Lexus is tilting toward the dramatic, becoming more expressive in an attempt to woo buyers to product that is more than merely functional, reliable, comfortable and suffused with Toyota brand DNA.

It is easy to cast the outgoing fourth-generation ES 330 as a design laggard, but the luxury linemate of the Toyota Camry placed fourth in sales among 18 vehicles in the lower-luxury segment for 2005, according to Ward's data.

Sales reached 67,577 units in 2005, topping the Cadillac CTS, Mercedes C-Class, Audi A4, Volvo S60 and Acura TSX.. The top three, in order, were the BMW 3-Series, Acura TL and Infiniti G35.

But Lexus realizes the ES was growing long in the tooth. A year earlier, it sold 75,916 units, placing it ahead of the G35 and barely behind the No.2 TL.

The new ES 350 certainly is easier on the eyes, but Lexus is projecting only slight growth in sales. Its target is 70,000 deliveries per year (barely more than the previous model sold in 2005), perhaps reflecting the fierce competition in the segment.

Lexus considers the ES to be half of its product lineup for the entry-luxury market, working in tandem with the IS 250/350 sedan. While the ES is meant to court buyers interested in luxury and comfort, the IS is designed for sporty, performance-oriented younger customers.

Lexus expects to sell 40,000 IS sedans annually. Paired with the ES, Lexus says it should sell 110,000 vehicles in the segment, rivaling the perennial heavyweight 3-Series.

Despite the dubious accounting gamesmanship, the ES 350 should sell better than the outgoing ES 330 based on looks alone.

The sheet metal on the new model is more masculine and visually engaging than the model it replaces.

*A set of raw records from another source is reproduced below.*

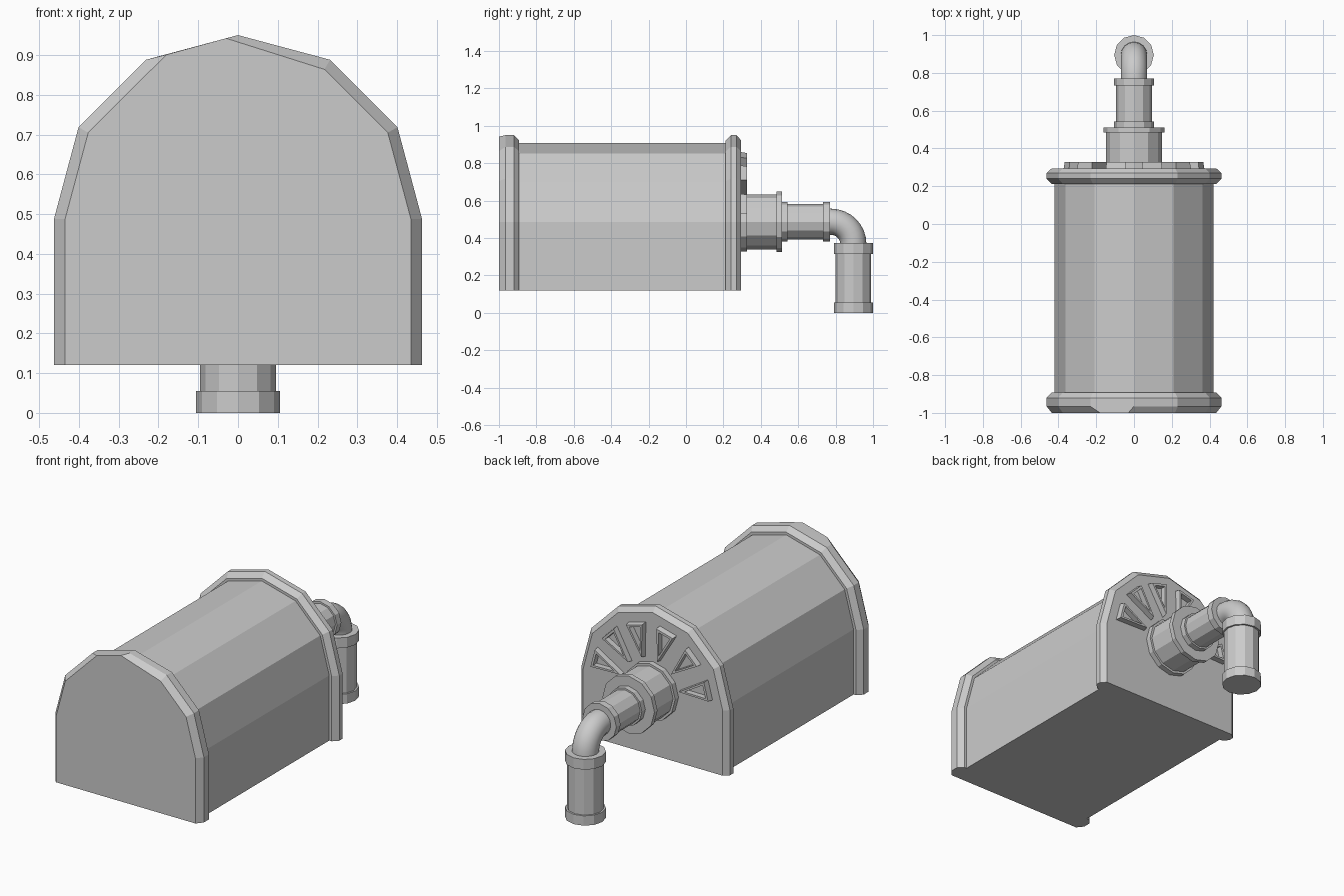
import bpy, bmesh
from math import sin, cos, pi, radians
from mathutils import Vector

if "Cube" in bpy.data.objects:
    bpy.data.objects.remove(bpy.data.objects["Cube"])

CZ, BASE = 0.487, 0.12      # axis height of arch and pipe, underside height


def make(name, bm):
    bmesh.ops.recalc_face_normals(bm, faces=bm.faces)
    me = bpy.data.meshes.new(name)
    bm.to_mesh(me)
    bm.free()
    ob = bpy.data.objects.new(name, me)
    bpy.context.collection.objects.link(ob)
    return ob


def loft(name, rings, closed=False):
    """Skin a list of equal-length point rings; cap the ends or join them."""
    bm = bmesh.new()
    vs = [[bm.verts.new(p) for p in r] for r in rings]
    n = len(vs[0])
    pairs = list(zip(vs, vs[1:]))
    if closed:
        pairs.append((vs[-1], vs[0]))
    for a, b in pairs:
        for i in range(n):
            j = (i + 1) % n
            bm.faces.new((a[i], a[j], b[j], b[i]))
    if not closed:
        bm.faces.new(vs[0])
        bm.faces.new(vs[-1])
    return make(name, bm)


def arch(r, y):
    """Half of a 12-sided circle on straight legs."""
    pts = [(r, y, BASE)]
    pts += [(r * cos(radians(a)), y, CZ + r * sin(radians(a))) for a in range(0, 181, 30)]
    return pts + [(-r, y, BASE)]


def lathe(name, profile, origin, axis, sides=12):
    """Stepped round part from (radius, distance along axis) pairs."""
    axis, u = Vector(axis), Vector((1, 0, 0))
    w = axis.cross(u)
    rings = [[Vector(origin) + axis * d + (u * cos(2 * pi * i / sides) + w * sin(2 * pi * i / sides)) * r
              for i in range(sides)] for r, d in profile]
    return loft(name, rings)


# Arched tank body
loft("tank_body", [arch(0.42, -0.95), arch(0.42, 0.25)])

# Front end cap; the chamfer runs out unevenly near its crown
face = arch(0.435, -1.0)
face[4] = (-0.03, -1.0, 0.942)
face[5] = (-0.18, -1.0, 0.901)
loft("front_cap", [face, arch(0.463, -0.965), arch(0.463, -0.92), arch(0.435, -0.892)])

# Back end cap
loft("back_cap", [arch(0.435, 0.212), arch(0.463, 0.24), arch(0.463, 0.27), arch(0.435, 0.295)])

# Fan of raised triangular vent frames on the back
def triangle(ang, inner, outer, half, y):
    d, t = Vector((cos(ang), 0, sin(ang))), Vector((-sin(ang), 0, cos(ang)))
    c = Vector((0, y, CZ))
    return [c + d * inner, c + d * outer - t * half, c + d * outer + t * half]

for k in range(6):
    a = radians(15 + 30 * k)
    loft(f"vent_frame_{k + 1}", [
        triangle(a, 0.18, 0.372, 0.056, 0.285),
        triangle(a, 0.19, 0.366, 0.052, 0.327),
        triangle(a, 0.225, 0.353, 0.036, 0.327),
        triangle(a, 0.225, 0.353, 0.036, 0.285)], closed=True)

# Outlet hub with base ring and outer rim
lathe("outlet_hub", [(0.16, 0.28), (0.16, 0.325), (0.147, 0.325), (0.147, 0.485),
                     (0.162, 0.485), (0.162, 0.512)], (0, 0, CZ), (0, 1, 0))

# Horizontal pipe with collars
lathe("horizontal_pipe", [(0.105, 0.50), (0.105, 0.543), (0.095, 0.543), (0.095, 0.732),
                          (0.105, 0.732), (0.105, 0.77)], (0, 0, CZ), (0, 1, 0))

# Smooth elbow
R, r, yc, zc = 0.12, 0.07, 0.775, CZ - 0.12
path = [(Vector((0, 0.75, CZ)), Vector((0, 0, 1)))]
for i in range(9):
    n = Vector((0, sin(i * pi / 16), cos(i * pi / 16)))
    path.append((Vector((0, yc, zc)) + n * R, n))
path.append((Vector((0, yc + R, 0.34)), Vector((0, 1, 0))))
elbow = loft("elbow", [[c + (Vector((1, 0, 0)) * cos(2 * pi * i / 16) + n * sin(2 * pi * i / 16)) * r
                        for i in range(16)] for c, n in path])
bpy.context.view_layer.objects.active = elbow
elbow.select_set(True)
bpy.ops.object.shade_smooth_by_angle(angle=radians(40))

# Vertical drain pipe with collars
lathe("drain_pipe", [(0.105, 0), (0.105, 0.055), (0.095, 0.055), (0.095, 0.315),
                     (0.105, 0.315), (0.105, 0.373)], (0, 0.895, 0), (0, 0, 1))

Although the headlamps look roughly the same, the units on the new model are less bulbous, more angular and sleek. The new headlamps also swivel based on steering inputs, to provide better illumination in turns.

The overall length and height are unchanged, at 191.1 ins. (485 cm) and 57.3 ins. (145 cm), respectively.

But the new model has a wheelbase that is more than 2 ins. (5 cm) longer, as well as a wider track.

Curb weight goes up from 3,472 lbs. (1,574 kg) to 3,580 lbs. (1,623 kg).

The new model also gets a considerable performance boost. The 3.5L DOHC V-6 produces 272 hp at 6,200 rpm, up from 225 hp at 5,600 rpm. Likewise, torque is up from 240 lb.-ft. (325 Nm) at 3,600 rpm to 254 lb.-ft. (344 Nm) at 4,700 rpm.

An electronically controlled 6-speed automatic transmission replaces the 5-speed in the old ES 330.

A unique feature for the new car is dynamic radar cruise control system, which automatically can brake a vehicle down to 20 mph (32 km/h) based on the distance to the vehicle ahead.

The system also predicts potential frontal collisions and helps mitigate the severity by pre-tensioning seatbelts and increasing hydraulic pressure in the master cylinder even before the pedal has been depressed.

Media test drives already have been held, but driving impressions of the new ES 350 are embargoed until March 20. Pricing will be announced in March; the outgoing model starts at $32,300.

The vehicle arrives in U.S. showrooms in late April and will be assembled at the Toyota's Kyushu plant in Fukuoka, Japan.